• [What this task involves]:
Retrieve every line from the records in which the word "grey" occurs.

• [Source material]:
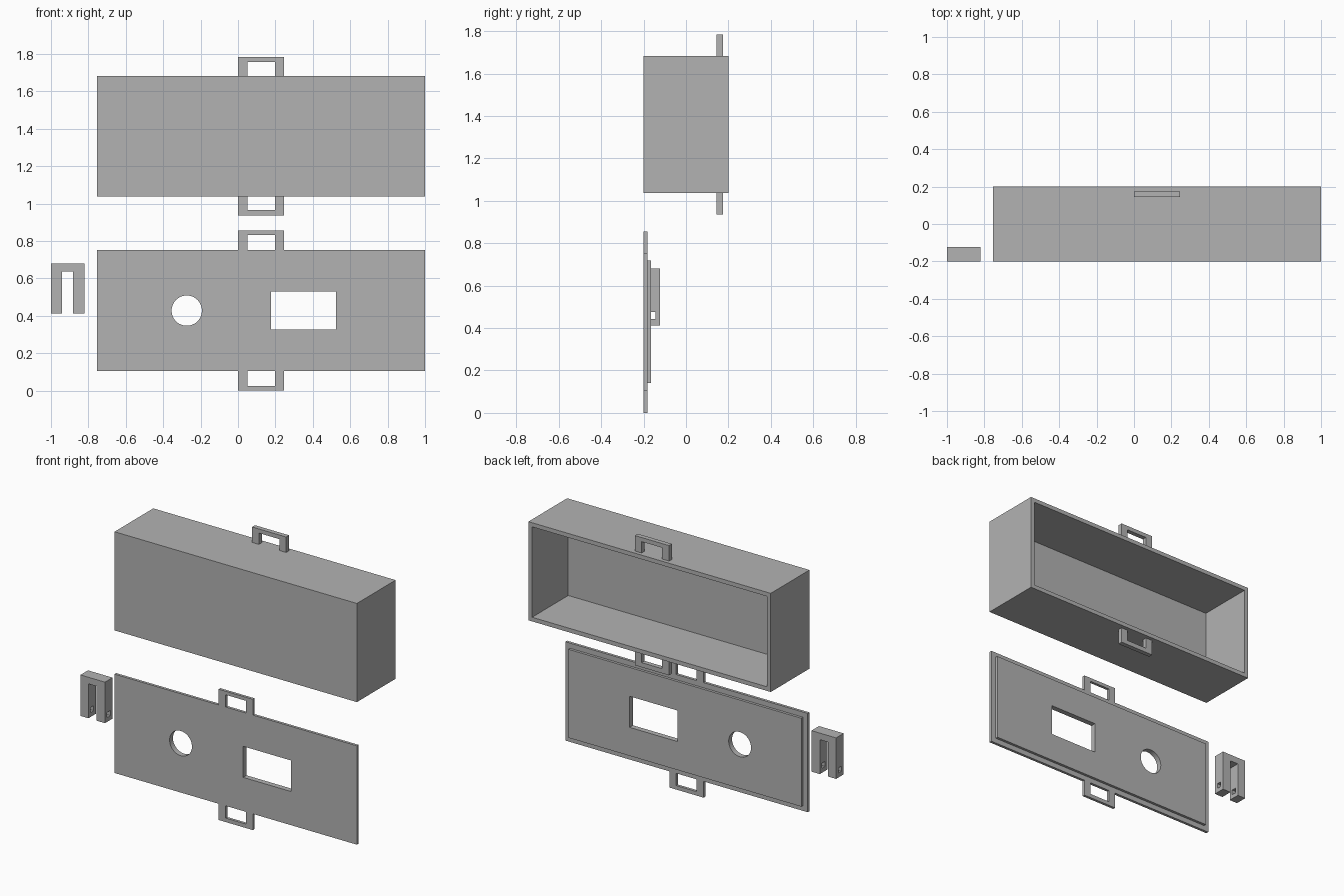
import bpy, bmesh, math

if "Cube" in bpy.data.objects:
    bpy.data.objects.remove(bpy.data.objects["Cube"])

grey = bpy.data.materials.new("plain grey")
grey.diffuse_color = (0.45, 0.45, 0.45, 1)
grey.use_nodes = True
grey.node_tree.nodes["Principled BSDF"].inputs["Base Color"].default_value = grey.diffuse_color


def prism(name, pts, y0, y1):
    """Extrude an x-z outline from y0 to y1."""
    bm = bmesh.new()
    face = bm.faces.new([bm.verts.new((x, y0, z)) for x, z in pts])
    out = bmesh.ops.extrude_face_region(bm, geom=[face])
    bmesh.ops.translate(bm, vec=(0, y1 - y0, 0),
                        verts=[g for g in out["geom"] if isinstance(g, bmesh.types.BMVert)])
    bmesh.ops.recalc_face_normals(bm, faces=bm.faces)
    me = bpy.data.meshes.new(name)
    bm.to_mesh(me)
    bm.free()
    me.materials.append(grey)
    ob = bpy.data.objects.new(name, me)
    bpy.context.collection.objects.link(ob)
    return ob


def rect(x0, x1, z0, z1):
    return [(x0, z0), (x1, z0), (x1, z1), (x0, z1)]


def cut(ob, cutter):
    """Subtract the cutter, bake the result and delete the cutter."""
    mod = ob.modifiers.new("cut", 'BOOLEAN')
    mod.operation = 'DIFFERENCE'
    mod.solver = 'EXACT'
    mod.object = cutter
    bpy.context.view_layer.objects.active = ob
    bpy.ops.object.modifier_apply(modifier=mod.name)
    bpy.data.objects.remove(cutter)


def loop_handle(name, base, inner, outer, y0, y1):
    """U-shaped strap loop standing on the edge at height base."""
    prism(name, [(0, base), (0, outer), (0.247, outer), (0.247, base),
                 (0.198, base), (0.198, inner), (0.05, inner), (0.05, base)], y0, y1)


X0, X1 = -0.753, 1.0

# Case, open at the back
W = 0.027
case = prism("case", rect(X0, X1, 1.038, 1.683), -0.2, 0.2)
cut(case, prism("cutter", rect(X0 + W, X1 - W, 1.038 + W, 1.683 - W), -0.2 + W, 0.3))
loop_handle("case_top_loop", 1.683, 1.757, 1.784, 0.145, 0.175)
loop_handle("case_bottom_loop", 1.038, 0.966, 0.936, 0.145, 0.175)

# Lid: plate with a raised step behind, and two openings through both
S = 0.034
circle = [(-0.274 + 0.081 * math.cos(a), 0.428 + 0.081 * math.sin(a))
          for a in (math.tau * i / 48 for i in range(48))]
window = rect(0.177, 0.524, 0.326, 0.529)
lid = prism("lid_plate", rect(X0, X1, 0.106, 0.752), -0.2, -0.182)
step = prism("lid_step", rect(X0 + S, X1 - S, 0.106 + S, 0.752 - S), -0.182, -0.165)
for part in (lid, step):
    for shape in (circle, window):
        cut(part, prism("cutter", shape, -0.3, 0))
    bpy.ops.object.select_all(action='DESELECT')
    part.select_set(True)
    bpy.context.view_layer.objects.active = part
    bpy.ops.object.shade_smooth_by_angle(angle=math.radians(30))
loop_handle("lid_top_loop", 0.752, 0.832, 0.855, -0.2, -0.182)
loop_handle("lid_bottom_loop", 0.106, 0.026, 0.0, -0.2, -0.182)

# Clip: two-legged fork with a pin hole through both legs
clip = prism("clip", [(-1, 0.413), (-1, 0.681), (-0.822, 0.681), (-0.822, 0.413),
                      (-0.882, 0.413), (-0.882, 0.638), (-0.942, 0.638), (-0.942, 0.413)],
             -0.2, -0.122)
cut(clip, prism("cutter", rect(-1.1, -0.7, 0.442, 0.475), -0.177, -0.145))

• [Response area]:
grey = bpy.data.materials.new("plain grey")
grey.diffuse_color = (0.45, 0.45, 0.45, 1)
grey.use_nodes = True
grey.node_tree.nodes["Principled BSDF"].inputs["Base Color"].default_value = grey.diffuse_color
    me.materials.append(grey)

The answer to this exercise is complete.